■ Problem to work on: The task for the listing below is to write out exactly the lines starting at the one containing "zs = [v.co.z for v in e.verts]" and ending at the one containing "MID = 0.074", both included. Pictures are to be omitted.

■ Recorded data:
....

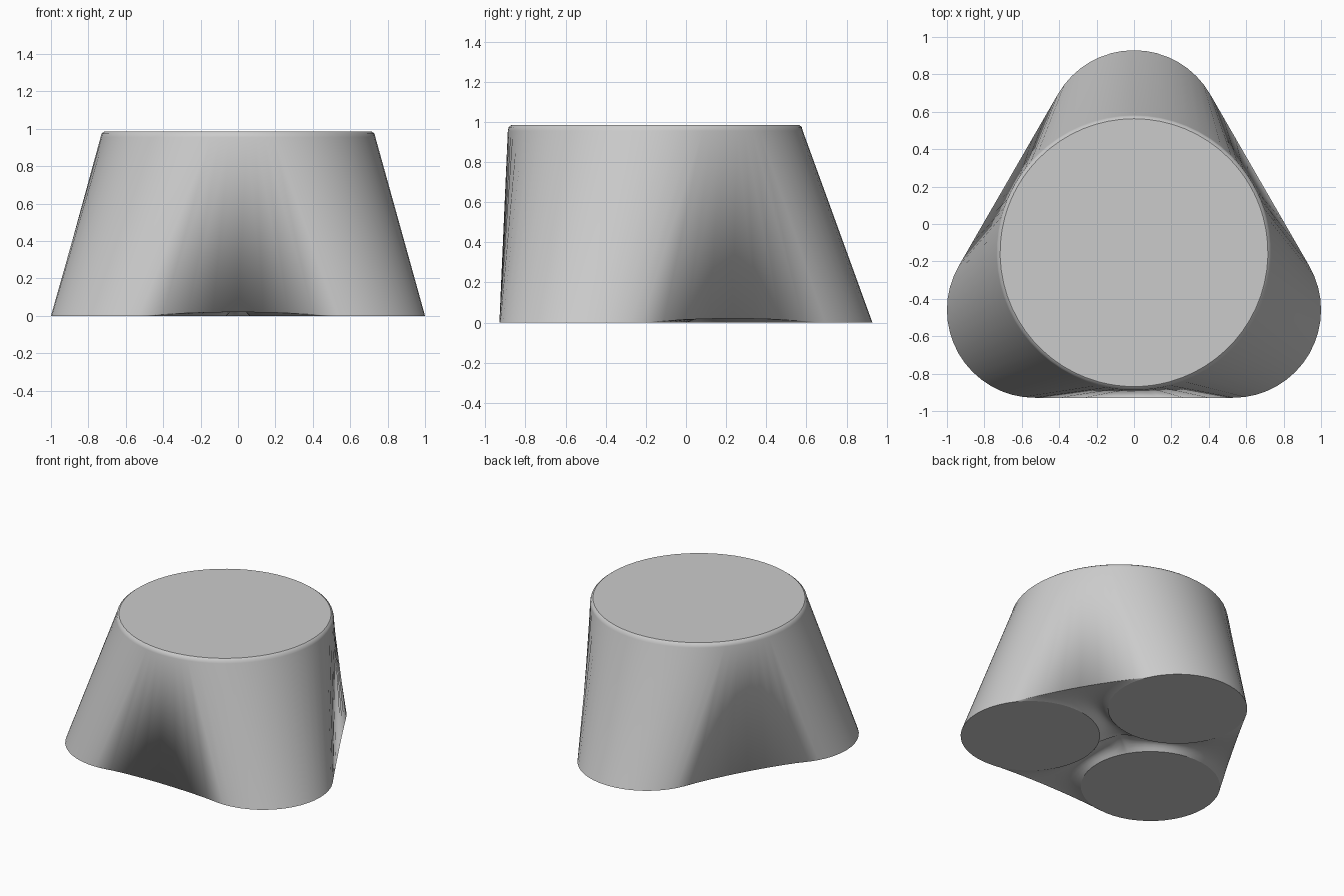
import bpy, bmesh
from math import cos, sin, radians
from mathutils import Vector

if "Cube" in bpy.data.objects:
    bpy.data.objects.remove(bpy.data.objects["Cube"])

CY = -0.153            # shared centre of the three lobes and the top rim
R, D = 0.47, 0.612     # lobe radius, lobe distance from the centre
N, K = 16, 8           # steps per 120 degrees, steps between lobes
W = 45                 # half angle of the top rim fed by each lobe
bm = bmesh.new()


def on_circle(cx, cy, r, deg, z=0.0):
    return Vector((cx + r * cos(radians(deg)), cy + r * sin(radians(deg)), z))


def lobe(i, deg):
    c = on_circle(0, CY, D, 90 + 120 * i)
    return on_circle(c.x, c.y, R, deg)


def span(p, q, t, h):
    v = p.lerp(q, t)
    v.z += h * 4 * t * (1 - t)
    return v


def loft(rows, closed):
    vs = [[bm.verts.new(p) for p in row] for row in rows]
    n = len(rows[0])
    for a, b in zip(vs, vs[1:]):
        for j in range(n if closed else n - 1):
            k = (j + 1) % n
            bm.faces.new((a[j], a[k], b[k], b[j]))
    return vs


# outer wall: rounded triangle at the bottom, circle at the top
base, angles = [], []
for i in range(3):
    phi = 90 + 120 * i
    for j in range(N + 1):
        s = 2 * j / N - 1
        base.append(lobe(i, phi + 60 * s))
        angles.append(phi + W * s)
    p, q = lobe(i, phi + 60), lobe(i + 1, phi + 60)
    for k in range(1, K):
        base.append(span(p, q, k / K, 0.02))
        angles.append(phi + W + (120 - 2 * W) * k / K)
rims = [[on_circle(0, CY, r, a, z) for a in angles]
        for r, z in ((0.735, 0.955), (0.730, 0.974), (0.716, 0.985))]
wall = loft([base] + rims, True)

# round ends: one flat disc on top, three below
bm.faces.new(wall[-1])
for i in range(3):
    bm.faces.new([bm.verts.new(lobe(i, 90 + 120 * i + 120 * j / N)) for j in range(3 * N)])

# underside: arched saddles between neighbouring lobes, meeting in the middle
mid = bm.verts.new((0, CY, 0.07))
for i in range(3):
    phi = 90 + 120 * i
    rows = []
    for j in range(N + 1):
        s = j / N
        p, q = lobe(i, phi + 60 + 120 * s), lobe(i + 1, phi + 60 - 120 * s)
        rows.append([span(p, q, k / K, 0.02 + 0.03 * s) for k in range(K + 1)])
    last = loft(rows, False)[-1]
    for a, b in zip(last, last[1:]):
        bm.faces.new((a, b, mid))

# weld, smooth everything, keep the round rims sharp
bmesh.ops.remove_doubles(bm, verts=bm.verts, dist=0.0003)
bmesh.ops.recalc_face_normals(bm, faces=bm.faces)
for f in bm.faces:
    f.smooth = True
for e in bm.edges:
    zs = [v.co.z for v in e.verts]
    if max(zs) < 1e-5 or min(zs) > 0.9849:
        e.smooth = False

mesh = bpy.data.meshes.new("three_to_one_adapter")
bm.to_mesh(mesh)
bm.free()
obj = bpy.data.objects.new("three_to_one_adapter", mesh)
bpy.context.collection.objects.link(obj)
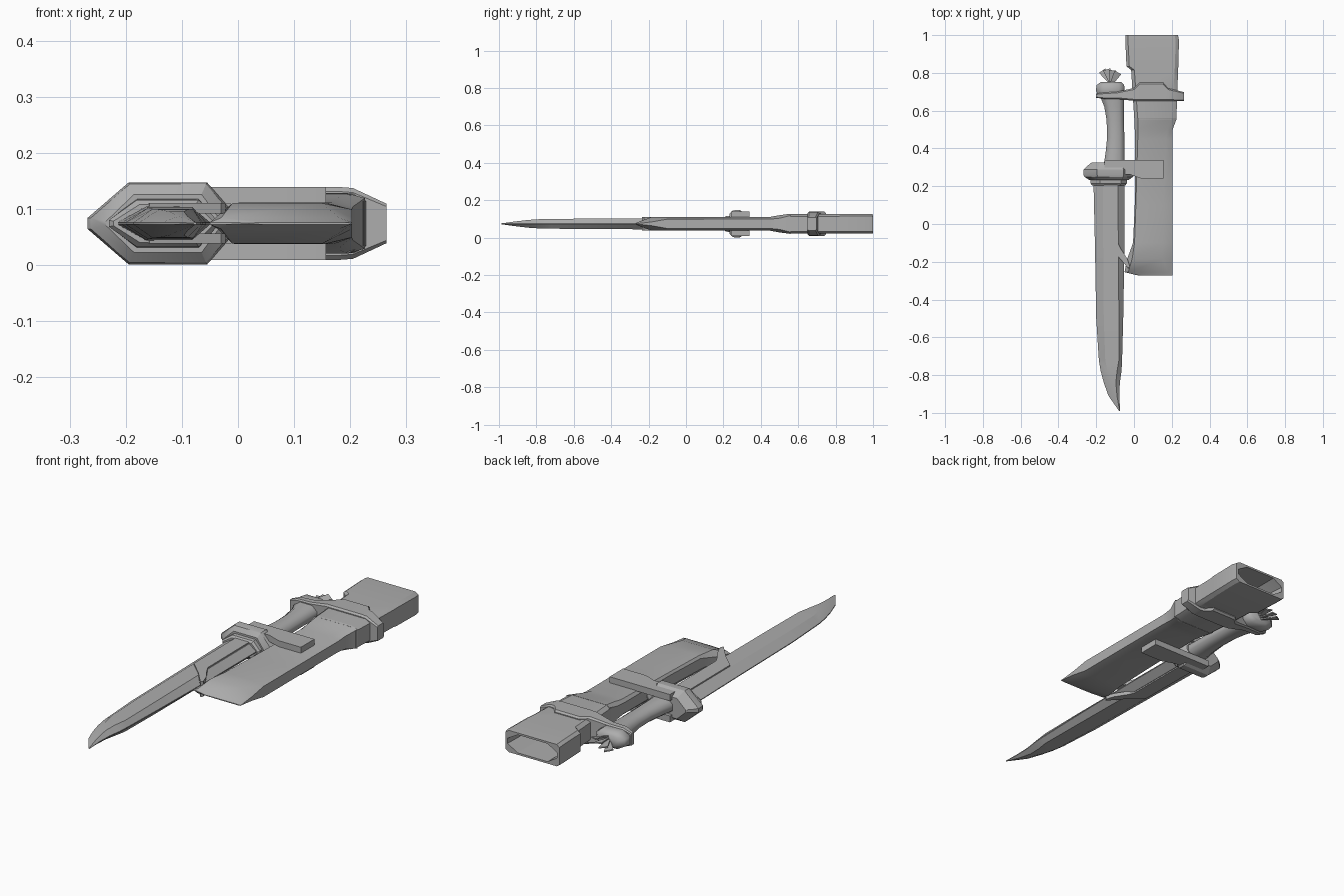
import bpy, bmesh, math

MID = 0.074  # height of the symmetry plane
steel = bpy.data.materials.new("grey steel")
steel.diffuse_color = (0.42, 0.42, 0.42, 1)


def finish(name, bm, angle=30):
    bmesh.ops.recalc_face_normals(bm, faces=bm.faces)
    me = bpy.data.meshes.new(name)
    bm.to_mesh(me)
    bm.free()
    ob = bpy.data.objects.new(name, me)
    bpy.context.collection.objects.link(ob)
    me.materials.append(steel)
    bpy.ops.object.select_all(action='DESELECT')
    ob.select_set(True)
    bpy.context.view_layer.objects.active = ob
    bpy.ops.object.shade_smooth_by_angle(angle=math.radians(angle))
    return ob


def loft(name, sections, axis='y', angle=30):
    """Sections: (station, low, flat low, flat high, high, half height, edge half height)."""
    bm = bmesh.new()
    rings = []
    for s, a, b, c, d, h, e in sections:
        pts = [(a, -e), (a, e), (b, h), (c, h), (d, e), (d, -e), (c, -h), (b, -h)]
        rings.append([bm.verts.new((p, s, MID + z) if axis == 'y' else (s, p, MID + z)) for p, z in pts])
    for r, q in zip(rings, rings[1:]):
        for i in range(8):
            j = (i + 1) % 8
            bm.faces.new((r[i], r[j], q[j], q[i]))
    bm.faces.new(rings[0])
    bm.faces.new(rings[-1])
    bmesh.ops.remove_doubles(bm, verts=bm.verts, dist=1e-5)
    return finish(name, bm, angle)


def plates(name, outline, low, high):
    """The same flat plate above and below the symmetry plane."""
    bm = bmesh.new()
    for sign in (1, -1):
        lo = [bm.verts.new((x, y, MID + sign * low)) for x, y in outline]
        hi = [bm.verts.new((x, y, MID + sign * high)) for x, y in outline]
        bm.faces.new(lo)
        bm.faces.new(hi)
        for i in range(len(lo)):
            j = (i + 1) % len(lo)
            bm.faces.new((lo[i], lo[j], hi[j], hi[i]))
    return finish(name, bm)


# long knife blade with a clipped tip
loft("knife_blade", [
    (0.25, -0.215, -0.165, -0.085, -0.05, 0.030, 0.002),
    (-0.10, -0.207, -0.163, -0.083, -0.05, 0.030, 0.002),
    (-0.50, -0.200, -0.160, -0.080, -0.057, 0.028, 0.002),
    (-0.72, -0.186, -0.152, -0.080, -0.063, 0.026, 0.002),
    (-0.78, -0.176, -0.140, -0.090, -0.066, 0.025, 0.002),
    (-0.84, -0.160, -0.122, -0.096, -0.075, 0.021, 0.002),
    (-0.91, -0.135, -0.105, -0.090, -0.077, 0.013, 0.002),
    (-0.99, -0.079, -0.077, -0.076, -0.074, 0.002, 0.001)])

# broad blade that flares into the square socket
loft("broad_blade", [
    (-0.272, 0.02, 0.06, 0.19, 0.203, 0.002, 0.001),
    (-0.255, -0.050, -0.03, 0.18, 0.203, 0.010, 0.002),
    (-0.185, -0.036, -0.01, 0.150, 0.203, 0.036, 0.010),
    (-0.10, -0.005, 0.003, 0.153, 0.203, 0.037, 0.025),
    (0.10, 0.004, 0.010, 0.157, 0.203, 0.037, 0.025),
    (0.45, 0.006, 0.020, 0.170, 0.203, 0.037, 0.025),
    (0.50, 0.004, 0.020, 0.178, 0.205, 0.046, 0.030),
    (0.56, 0.002, 0.020, 0.195, 0.226, 0.054, 0.045)])

# hollow socket, outer wall then inner wall
loft("socket", [
    (0.55, 0.002, 0.020, 0.195, 0.224, 0.053, 0.040),
    (0.70, -0.008, 0.010, 0.210, 0.230, 0.053, 0.040),
    (0.815, -0.015, 0.002, 0.215, 0.233, 0.053, 0.040),
    (0.835, -0.040, -0.025, 0.217, 0.235, 0.053, 0.042),
    (0.975, -0.046, -0.032, 0.220, 0.238, 0.053, 0.042),
    (1.00, -0.046, -0.032, 0.215, 0.233, 0.051, 0.040),
    (1.00, -0.034, 0.015, 0.170, 0.222, 0.042, 0.012),
    (0.84, -0.020, 0.015, 0.170, 0.218, 0.042, 0.012),
    (0.66, 0.010, 0.030, 0.170, 0.205, 0.040, 0.012)])

# clamp joining the socket to the pommel
loft("pommel_clamp", [
    (-0.20, 0.668, 0.672, 0.686, 0.690, 0.028, 0.024),
    (-0.16, 0.663, 0.668, 0.690, 0.696, 0.044, 0.038),
    (-0.09, 0.662, 0.668, 0.694, 0.700, 0.046, 0.040),
    (0.00, 0.652, 0.660, 0.712, 0.720, 0.064, 0.056),
    (0.03, 0.650, 0.658, 0.740, 0.748, 0.065, 0.057),
    (0.155, 0.650, 0.658, 0.740, 0.748, 0.065, 0.057),
    (0.18, 0.650, 0.658, 0.712, 0.718, 0.065, 0.057),
    (0.205, 0.650, 0.658, 0.706, 0.713, 0.063, 0.055),
    (0.265, 0.650, 0.656, 0.692, 0.698, 0.035, 0.030)], 'x')

# guard disc with bevelled rims and the collar under it
loft("guard", [
    (0.232, -0.235, -0.185, -0.065, -0.030, 0.052, 0.004),
    (0.250, -0.262, -0.193, -0.057, -0.005, 0.070, 0.010),
    (0.262, -0.268, -0.195, -0.055, 0.000, 0.073, 0.010),
    (0.288, -0.266, -0.195, -0.055, 0.000, 0.073, 0.010),
    (0.305, -0.250, -0.188, -0.062, -0.020, 0.062, 0.008),
    (0.325, -0.225, -0.180, -0.070, -0.040, 0.048, 0.006)])
loft("blade_collar", [
    (0.205, -0.222, -0.175, -0.075, -0.045, 0.034, 0.004),
    (0.215, -0.230, -0.180, -0.070, -0.038, 0.042, 0.006),
    (0.245, -0.230, -0.180, -0.070, -0.038, 0.044, 0.006)])

# arms gripping the broad blade on both faces
plates("guard_arm", [(-0.155, 0.34), (0.157, 0.34), (0.157, 0.24),
                     (0.04, 0.24), (-0.02, 0.262), (-0.155, 0.262)], 0.035, 0.065)

# claws running along the knife and hooking the broad blade
plates("claw", [(-0.160, 0.24), (-0.158, -0.10), (-0.09, -0.165), (-0.03, -0.235), (-0.022, -0.225),
                (-0.035, -0.185), (-0.07, -0.13), (-0.085, -0.10), (-0.088, 0.24)], 0.018, 0.036)

# waisted handle and pommel
loft("handle", [
    (0.30, -0.162, -0.135, -0.075, -0.050, 0.036, 0.015),
    (0.38, -0.150, -0.125, -0.075, -0.050, 0.033, 0.014),
    (0.46, -0.142, -0.120, -0.075, -0.051, 0.031, 0.013),
    (0.55, -0.145, -0.122, -0.077, -0.053, 0.031, 0.013),
    (0.62, -0.157, -0.130, -0.077, -0.053, 0.033, 0.014),
    (0.69, -0.185, -0.150, -0.078, -0.052, 0.036, 0.015)], angle=60)
loft("pommel", [
    (0.680, -0.190, -0.155, -0.080, -0.055, 0.036, 0.016),
    (0.705, -0.202, -0.165, -0.080, -0.050, 0.040, 0.018),
    (0.735, -0.198, -0.160, -0.080, -0.052, 0.038, 0.016),
    (0.752, -0.175, -0.150, -0.095, -0.068, 0.025, 0.010)], angle=60)

# fan of short cord strands on the pommel
bm = bmesh.new()
for k, (deg, length) in enumerate([(125, 0.085), (108, 0.080), (85, 0.072), (60, 0.070)]):
    a = math.radians(deg)
    d, n = (math.cos(a), math.sin(a)), (-math.sin(a), math.cos(a))
    ring = []
    for t, w in ((0, 0.008), (length, 0.020)):
        for sw, dz in ((-w, -0.004), (w, 0.004), (w, 0.010), (-w, 0.002)):
            ring.append(bm.verts.new((-0.120 + d[0] * t + n[0] * sw, 0.742 + d[1] * t + n[1] * sw,
                                      MID + dz + (k - 1.5) * 0.008 * (1 + t * 5))))
    bm.faces.new(ring[:4])
    bm.faces.new(ring[4:])
    for i in range(4):
        j = (i + 1) % 4
        bm.faces.new((ring[i], ring[j], ring[4 + j], ring[4 + i]))
finish("cord_tassel", bm)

....

■ Task response:
    zs = [v.co.z for v in e.verts]
    if max(zs) < 1e-5 or min(zs) > 0.9849:
        e.smooth = False

mesh = bpy.data.meshes.new("three_to_one_adapter")
bm.to_mesh(mesh)
bm.free()
obj = bpy.data.objects.new("three_to_one_adapter", mesh)
bpy.context.collection.objects.link(obj)
import bpy, bmesh, math

MID = 0.074  # height of the symmetry plane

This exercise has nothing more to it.